Episcopal worship is at the heart of our life together, and Episcopal worship is rich in symbolism and tradition. At the same time, it is a contemporary expression of our belief and faith in a Living God who is present and accessible in material and ordinary things.

Why worship?

The Church is first and foremost a worshipping community. Although we can worship God privately, Christian worship is something that we do together, and gathering for corporate worship is at the heart of Christian life. In and through it, we unite ourselves with others to praise God, hear God’s Word, offer prayer, and celebrate the sacraments.

The worship service

The worship service is called the liturgy, which, from the Greek, means the “work of the people.” It is the shared activity of the entire congregation, and not just the ordained ministers. Everyone present is an important participant. The most common name for the liturgy is the Holy Eucharist, which, from the Greek, means “thanksgiving.” It may also be called “Holy Communion,” “The Lord’s Supper” or “the Mass.” Episcopal worship has its roots in the ancient Church which, in turn, based its liturgy on ancient Jewish worship customs. Following Jesus’ command to “do this in remembrance of me,” the first Christians gathered for prayer, scripture study, offering of their gifts, and a shared meal. These elements continue to form the foundation of our Sunday worship.

The Book of Common Prayer

The Episcopal Church is distinctive from other Christian traditions in that it finds its identity in what its members do together (prayer and worship) rather than in its doctrine. We are united with others throughout the country and the world through our common worship and liturgy. Worship in the Episcopal Church is prescribed by the Book of Common Prayer. Not only does the Book of Common Prayer determine our public worship, it is also the source and statement of much of our belief. This is because the way we talk to God determines how we talk about God. In other words, what we pray expresses what we believe. The Prayer Book provides structure and commonality of prayer while allowing flexibility for adaptation to customs, style, needs, and expression of a particular community.

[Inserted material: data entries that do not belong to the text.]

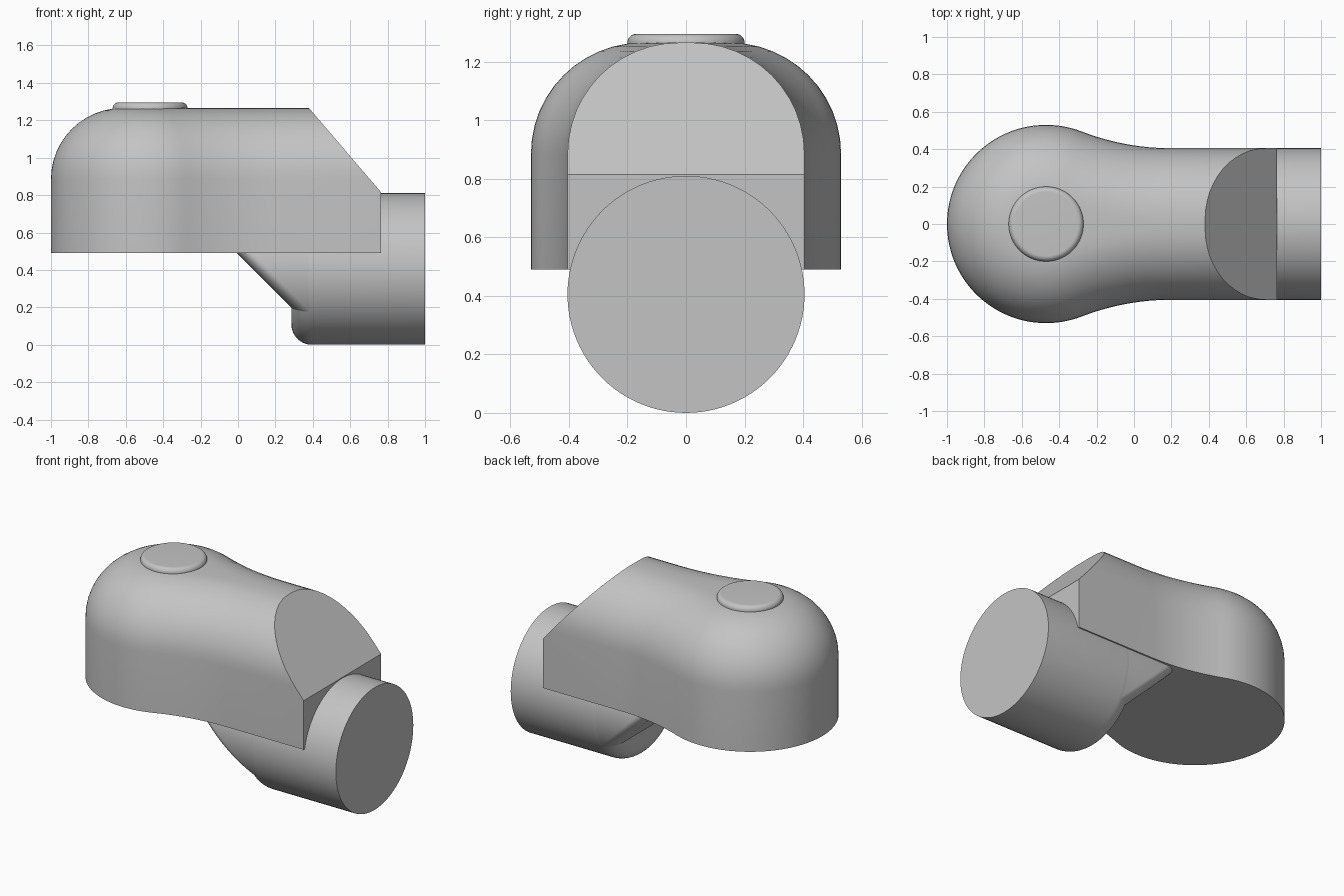
import bpy, bmesh
from math import sin, cos, pi, atan2, hypot

if "Cube" in bpy.data.objects:
    bpy.data.objects.remove(bpy.data.objects["Cube"])

grey = bpy.data.materials.new("light grey")
grey.use_nodes = True
colour = (0.55, 0.55, 0.55, 1)
grey.diffuse_color = colour
grey.node_tree.nodes["Principled BSDF"].inputs["Base Color"].default_value = colour

STEPS = 12
SIDES = 96
QUARTER = [pi / 2 * k / STEPS for k in range(STEPS + 1)]


def loft(name, rings, cut=None):
    """Skin closed rings, cap both ends and optionally slice with a plane."""
    bm = bmesh.new()
    loops = [[bm.verts.new(p) for p in ring] for ring in rings]
    count = len(loops[0])
    for low, high in zip(loops, loops[1:]):
        for i in range(count):
            j = (i + 1) % count
            bm.faces.new((low[i], low[j], high[j], high[i]))
    bm.faces.new(loops[0])
    bm.faces.new(loops[-1])
    if cut:
        bmesh.ops.bisect_plane(bm, geom=bm.verts[:] + bm.edges[:] + bm.faces[:], dist=1e-5,
                               plane_co=cut[0], plane_no=cut[1], clear_outer=True)
        bmesh.ops.holes_fill(bm, edges=[e for e in bm.edges if e.is_boundary], sides=0)
    bmesh.ops.recalc_face_normals(bm, faces=bm.faces[:])
    mesh = bpy.data.meshes.new(name)
    bm.to_mesh(mesh)
    bm.free()
    mesh.materials.append(grey)
    obj = bpy.data.objects.new(name, mesh)
    bpy.context.collection.objects.link(obj)
    bpy.ops.object.select_all(action='DESELECT')
    obj.select_set(True)
    bpy.context.view_layer.objects.active = obj
    bpy.ops.object.shade_smooth_by_angle(angle=pi / 6)
    return obj


def circle(radius):
    return [(radius * cos(2 * pi * i / SIDES), radius * sin(2 * pi * i / SIDES))
            for i in range(SIDES)]


# Housing: round head blending through a concave arc into a straight neck
HEAD_X, HEAD_R = -0.47, 0.53
NECK, NECK_X, END_X = 0.405, 0.2, 0.765
run = NECK_X - HEAD_X
blend = (run**2 + NECK**2 - HEAD_R**2) / (2 * (HEAD_R - NECK))
sweep = atan2(run, NECK + blend)

half = [((END_X, NECK), (0, 1))]
for k in range(17):
    a = sweep * k / 16
    half.append(((NECK_X - blend * sin(a), NECK + blend * (1 - cos(a))), (sin(a), cos(a))))
for k in range(1, 37):
    a = pi / 2 - sweep + (pi / 2 + sweep) * k / 36
    half.append(((HEAD_X + HEAD_R * cos(a), HEAD_R * sin(a)), (cos(a), sin(a))))
outline = half + [((p[0], -p[1]), (n[0], -n[1])) for p, n in reversed(half[:-1])]

BASE, TOP, ROUND = 0.49, 1.265, 0.38
levels = [(BASE, 0)] + [(TOP - ROUND + ROUND * sin(a), ROUND * (1 - cos(a))) for a in QUARTER]
loft("housing",
     [[(p[0] - n[0] * inset, p[1] - n[1] * inset, z) for p, n in outline] for z, inset in levels],
     cut=((END_X, 0, 0.815), (0.45, 0, 0.385)))

# Round cap on top of the head
CAP_R, EDGE = 0.2, 0.03
cap = [(1.22, CAP_R)] + [(1.265 + EDGE * sin(a), CAP_R - EDGE * (1 - cos(a))) for a in QUARTER]
loft("top_cap", [[(HEAD_X + x, y, z) for x, y in circle(r)] for z, r in cap])

# Horizontal connector with a rounded inner end
PIPE_R, PIPE_X, FILLET = 0.405, 0.285, 0.11
pipe = [(1, PIPE_R)] + [(PIPE_X + FILLET * (1 - sin(a)), PIPE_R - FILLET * (1 - cos(a)))
                        for a in QUARTER]
loft("connector", [[(x, y, PIPE_R + z) for y, z in circle(r)] for x, r in pipe])

# Slanted shoulder joining the connector to the underside of the housing
SLANT, SOFT, SHOULDER_R = 0.485, 0.08, 0.404
rings = [[(0.6, y, PIPE_R + z) for y, z in circle(SHOULDER_R)]]
for a in QUARTER:
    r = SHOULDER_R - SOFT * (1 - cos(a))
    rings.append([(SLANT - PIPE_R - z + SOFT * (1 - sin(a)), y, PIPE_R + z)
                  for y, z in circle(r)])
loft("shoulder", rings)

Parts of the worship service

Episcopal worship involves both Word and Sacrament, and can be divided into two main parts: the Liturgy of the Word and the Liturgy of the Table.

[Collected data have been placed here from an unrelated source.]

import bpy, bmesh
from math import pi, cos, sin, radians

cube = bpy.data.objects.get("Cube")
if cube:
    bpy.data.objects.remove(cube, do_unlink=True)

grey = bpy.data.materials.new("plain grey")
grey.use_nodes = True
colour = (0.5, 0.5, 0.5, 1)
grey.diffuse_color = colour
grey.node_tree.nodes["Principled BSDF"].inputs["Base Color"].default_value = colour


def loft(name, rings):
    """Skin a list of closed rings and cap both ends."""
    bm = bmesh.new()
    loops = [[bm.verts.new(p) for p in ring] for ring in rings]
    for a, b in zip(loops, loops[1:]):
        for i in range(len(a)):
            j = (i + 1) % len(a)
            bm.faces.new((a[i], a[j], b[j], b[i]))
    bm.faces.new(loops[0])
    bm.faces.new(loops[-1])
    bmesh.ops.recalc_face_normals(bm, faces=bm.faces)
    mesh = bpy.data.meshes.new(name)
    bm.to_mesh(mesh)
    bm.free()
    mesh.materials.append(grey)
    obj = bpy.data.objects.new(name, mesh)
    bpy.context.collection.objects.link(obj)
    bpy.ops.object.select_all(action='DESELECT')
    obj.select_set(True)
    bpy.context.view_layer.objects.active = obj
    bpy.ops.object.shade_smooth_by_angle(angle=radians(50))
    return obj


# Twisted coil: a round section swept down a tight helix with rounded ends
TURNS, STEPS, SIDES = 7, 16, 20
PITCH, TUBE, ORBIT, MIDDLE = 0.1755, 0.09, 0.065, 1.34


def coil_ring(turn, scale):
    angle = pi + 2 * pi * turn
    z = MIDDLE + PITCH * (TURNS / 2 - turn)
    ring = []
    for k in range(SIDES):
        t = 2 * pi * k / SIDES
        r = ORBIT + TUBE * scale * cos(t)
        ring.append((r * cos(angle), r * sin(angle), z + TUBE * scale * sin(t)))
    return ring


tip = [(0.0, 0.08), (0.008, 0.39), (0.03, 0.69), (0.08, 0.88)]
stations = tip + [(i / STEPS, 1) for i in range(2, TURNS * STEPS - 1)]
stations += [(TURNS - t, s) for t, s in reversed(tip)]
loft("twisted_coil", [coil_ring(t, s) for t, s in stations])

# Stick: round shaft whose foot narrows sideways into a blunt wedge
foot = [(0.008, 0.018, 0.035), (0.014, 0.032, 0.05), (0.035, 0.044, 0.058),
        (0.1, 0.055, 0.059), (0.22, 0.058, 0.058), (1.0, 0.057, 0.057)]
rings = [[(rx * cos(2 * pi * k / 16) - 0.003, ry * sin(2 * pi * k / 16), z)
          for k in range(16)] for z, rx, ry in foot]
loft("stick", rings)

The Liturgy of the Word

The first part of the worship service focuses on the Word of God. In it, we hear readings from the Bible (also called “the scriptures”), including the Old and New Testaments. The readings follow a three-year cycle. (The Episcopal Church, along with many denominations, follows the Revised Common Lectionary.) The sermon helps us to understand the scriptures and to apply them to our own life and time. This part of the liturgy also includes the Prayers of the People. At St. Timothy’s, these prayers are usually written by a member of the congregation so that they reflect current world events, as well as the life and concerns of this community.

The Liturgy of the Table

The Holy Eucharist, or Holy Communion, is at the heart of Episcopal worship. We believe that God works in our lives through ordinary, material things. Sacraments, then, are the outward signs of God’s grace. In the Eucharist, these signs are bread and wine. At Jesus’ last meal with his disciples, he took bread, blessed, broke and gave it to them and said “This is my body … this is my blood.” He also instructed them to “do this in remembrance of me.” When we celebrate Holy Communion, we are sharing a meal. We thank God for the ways that God has acted in history, we offer bread, wine, and ourselves to God to be transformed into the Body of Christ, and, in receiving the bread and wine, we receive God’s grace to be transformed. We believe that, by God’s action, and in a mystery beyond our knowing, Jesus is present in the gifts of bread and wine and we are present with Jesus. After we have been fed with the body and blood of Christ, we are sent out into the world to do God’s work and to be the body of Christ in the world. Our worship continues through our words and actions in our daily life.

Children in worship

Children are a very important part of the Saint Timothy’s parish family, and they are welcome at all worship services. We believe that children participating alongside adults in worship are nurtured in the deepening of their faith journey, so that it will continue to grow in richness and depth into adulthood. Most importantly, we want children to know that they are loved, accepted, and valued at St. Timothy’s in worship and in all aspects of community life. Formal worship can provide an excellent opportunity for parents to be involved in the spiritual nurture of their children. So we ask parents to talk with their children about the service, explain what is happening, and help them catch the enthusiasm and happiness about being in church. We suggest that parents sit at the front of the church so that children can see what is happening. We also provide children’s books, pew bags with activities, and scribble sheets at the back of the church next to the sound board.